‘Do-Dodonpa’: World’s fastest rollercoaster closes down after breaking riders’ bones

·2-min read
Do-Dodonpa: World's fastest rollercoaster closes down after breaking riders’ bones
Do-Dodonpa: World's fastest rollercoaster closes down after breaking riders’ bones

The world’s fastest rollercoaster, Do-Dodonpa, which can reach speeds of 172km/h (106.9mph) in just 1.8 seconds, was shut down after several riders shattered bones. Q Highland in Fujiyoshida, Yamanashi, Japan is home to Do-Dodonpa. It was created and built by S&S – Sansei Technologies. Then, it debuted on December 21, 2001, as the world’s fastest roller coaster.

Superman: The Escape and Tower of Terror held the title for fastest speed before Do-Dodonpa. Many thrill-seekers go to the theme park to ride the rollercoaster that is famous as the “scariest” by many. But, at least for the time being, rollercoaster fans will be unable to enjoy the high speeds.

Do-Dodonpa is going to remain shut to the public until further notice due to multiple complaints of riders breaking bones. Since December 2020, at least six riders have suffered bone fractures, according to reports. The reports surprised both fans and manufacturers. Do-Dodonpa had only documented one customer injury in the previous 20 years.

The single incident that prompted concerns before 2020 December happened on 15 May 2007. It was when a 37-year-old man was hurt when a plastic cover at the front of the train fell away and hit his right knee.

Take a look at the Do-Dodonpa rollercoaster

Recent occurrences, on the other hand, have been significantly more serious, leaving rollercoasters and amusement park experts perplexed. What’s more perplexing is that preliminary investigations revealed no technical problems with the ride.

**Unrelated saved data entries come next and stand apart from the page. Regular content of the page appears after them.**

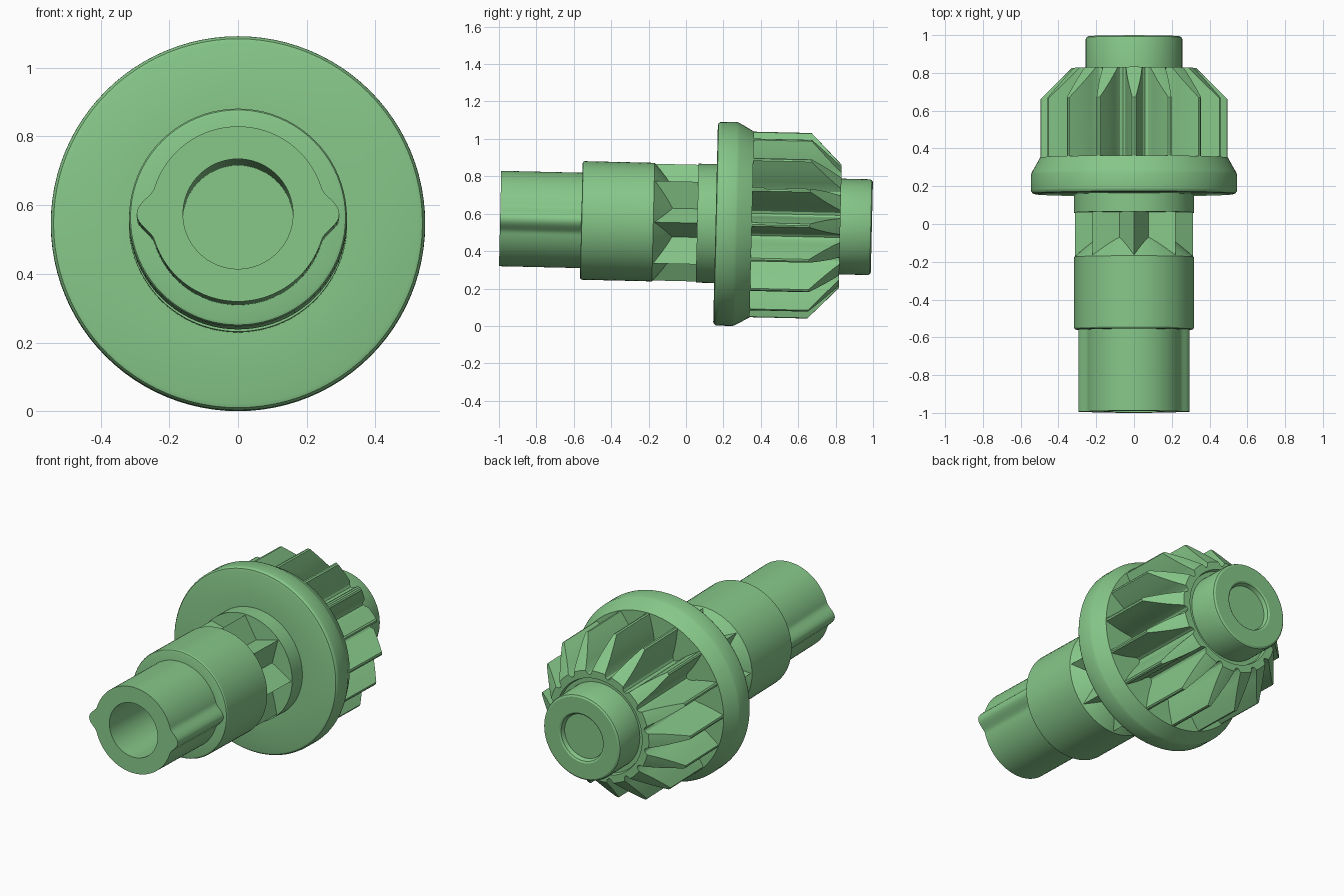
import bpy, bmesh, math
from mathutils import Matrix

if "Cube" in bpy.data.objects:
    bpy.data.objects.remove(bpy.data.objects["Cube"])

# the whole part lies along y, nose-down by a small tilt
TILT = Matrix.Translation((0, 0, 0.551)) @ Matrix.Rotation(-0.0235, 4, 'X')


def even(n):
    return [2 * math.pi * i / n for i in range(n)]


def loft(name, angles, rings, sharp=28):
    """rings: list of functions angle -> (position along axis, radius)."""
    bm = bmesh.new()
    rows = []
    for ring in rings:
        row = []
        for a in angles:
            s, r = ring(a)
            row.append(bm.verts.new((r * math.sin(a), s, r * math.cos(a))))
        rows.append(row)
    n = len(angles)
    for p, q in zip(rows, rows[1:]):
        for i in range(n):
            j = (i + 1) % n
            bm.faces.new((p[i], p[j], q[j], q[i]))
    bmesh.ops.remove_doubles(bm, verts=bm.verts, dist=1e-5)
    bmesh.ops.recalc_face_normals(bm, faces=bm.faces)
    bm.transform(TILT)
    me = bpy.data.meshes.new(name)
    bm.to_mesh(me)
    bm.free()
    me.shade_smooth()
    me.set_sharp_from_angle(angle=math.radians(sharp))
    ob = bpy.data.objects.new(name, me)
    bpy.context.collection.objects.link(ob)
    mat = bpy.data.materials.get("green") or bpy.data.materials.new("green")
    mat.diffuse_color = (0.24, 0.57, 0.25, 1)
    mat.use_nodes = True
    mat.node_tree.nodes["Principled BSDF"].inputs["Base Color"].default_value = mat.diffuse_color
    me.materials.append(mat)
    return ob


def lathe(name, profile, n=80):
    return loft(name, even(n), [lambda a, p=p: p for p in profile])


# front tube: round with two side lobes and a deep bore
def lobed(a):
    d = abs(math.asin(max(-1, min(1, math.cos(a)))))
    return 0.255 + (0.02 * (1 + math.cos(math.pi * d / 0.3)) if d < 0.3 else 0)


loft("front_tube", even(160), [
    lambda a: (-0.2, 0), lambda a: (-0.2, 0.16), lambda a: (-0.994, 0.16),
    lambda a: (-0.994, lobed(a)), lambda a: (-0.5, lobed(a))], 40)

# collar, with a cone behind it that fades into the ribs
lathe("collar", [(-0.56, 0.2), (-0.56, 0.305), (-0.557, 0.313), (-0.55, 0.317),
                 (-0.175, 0.317), (-0.065, 0.19)])

# eight-ridged core
loft("ribbed_core", even(16), [
    lambda a: (-0.19, 0),
    lambda a: (-0.19, 0.312 if round(a / (math.pi / 8)) % 2 == 0 else 0.2),
    lambda a: (0.08, 0.312 if round(a / (math.pi / 8)) % 2 == 0 else 0.2),
    lambda a: (0.08, 0)])

# hub disc and wide flange
lathe("flange", [(0.06, 0), (0.06, 0.318), (0.158, 0.318), (0.158, 0.525),
                 (0.162, 0.537), (0.172, 0.544), (0.18, 0.545), (0.262, 0.545),
                 (0.275, 0.54), (0.352, 0.497), (0.352, 0)], 96)

# gear: narrow-tipped teeth cut back by a cone at the tail end
TEETH = 16
HALF = [(0, 0.496), (0.05, 0.493), (0.12, 0.45), (0.2, 0.405), (0.27, 0.365),
        (0.33, 0.33), (0.4, 0.312), (0.5, 0.305)]
tooth = [(-f, r) for f, r in HALF[:0:-1]][1:] + HALF
gear_r = {}
for k in range(TEETH):
    for f, r in tooth:
        gear_r[(k + f) * 2 * math.pi / TEETH] = r
S0, S1, R0, R1 = 0.66, 0.825, 0.496, 0.33


def cone_hit(a):
    r = gear_r[a]
    return min(S1, S0 + (R0 - r) / (R0 - R1) * (S1 - S0)), r


loft("gear_teeth", list(gear_r), [
    lambda a: (0.34, 0), lambda a: (0.34, gear_r[a]), cone_hit,
    lambda a: (S1, min(gear_r[a], R1)), lambda a: (S1, 0.285),
    lambda a: (S1 - 0.02, 0.28), lambda a: (S1 - 0.02, 0.2)], 24)

# tail boss with a shallow dished end
lathe("tail_boss", [(0.78, 0), (0.78, 0.256), (0.978, 0.256), (0.988, 0.252),
                    (0.994, 0.242), (0.994, 0.15), (0.988, 0.14),
                    (0.965, 0.132), (0.965, 0)])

Sansei Technologies has now apologized to all of the wounded riders. Also stating that the cause of the injuries is yet unknown. In an interview with Vice, Naoya Miyasato, a Nihon University architecture professor who specializes in roller coaster designs, said the injuries could be the result of quick acceleration.

“If a rider can’t withstand the acceleration, then they sustain an injury, which could be what’s happening here. If they detected no serious concerns with the actual ride, then it could be the way people were sitting. But if a person was sitting incorrectly, say with space between their backs and their seat, it’s the responsibility of the park employees to check their seating position,” Miyasato told Vice.

This article ‘Do-Dodonpa’: World’s fastest rollercoaster closes down after breaking riders’ bones appeared first on BreezyScroll.

Read more on BreezyScroll.

Our goal is to create a safe and engaging place for users to connect over interests and passions. In order to improve our community experience, we are temporarily suspending article commenting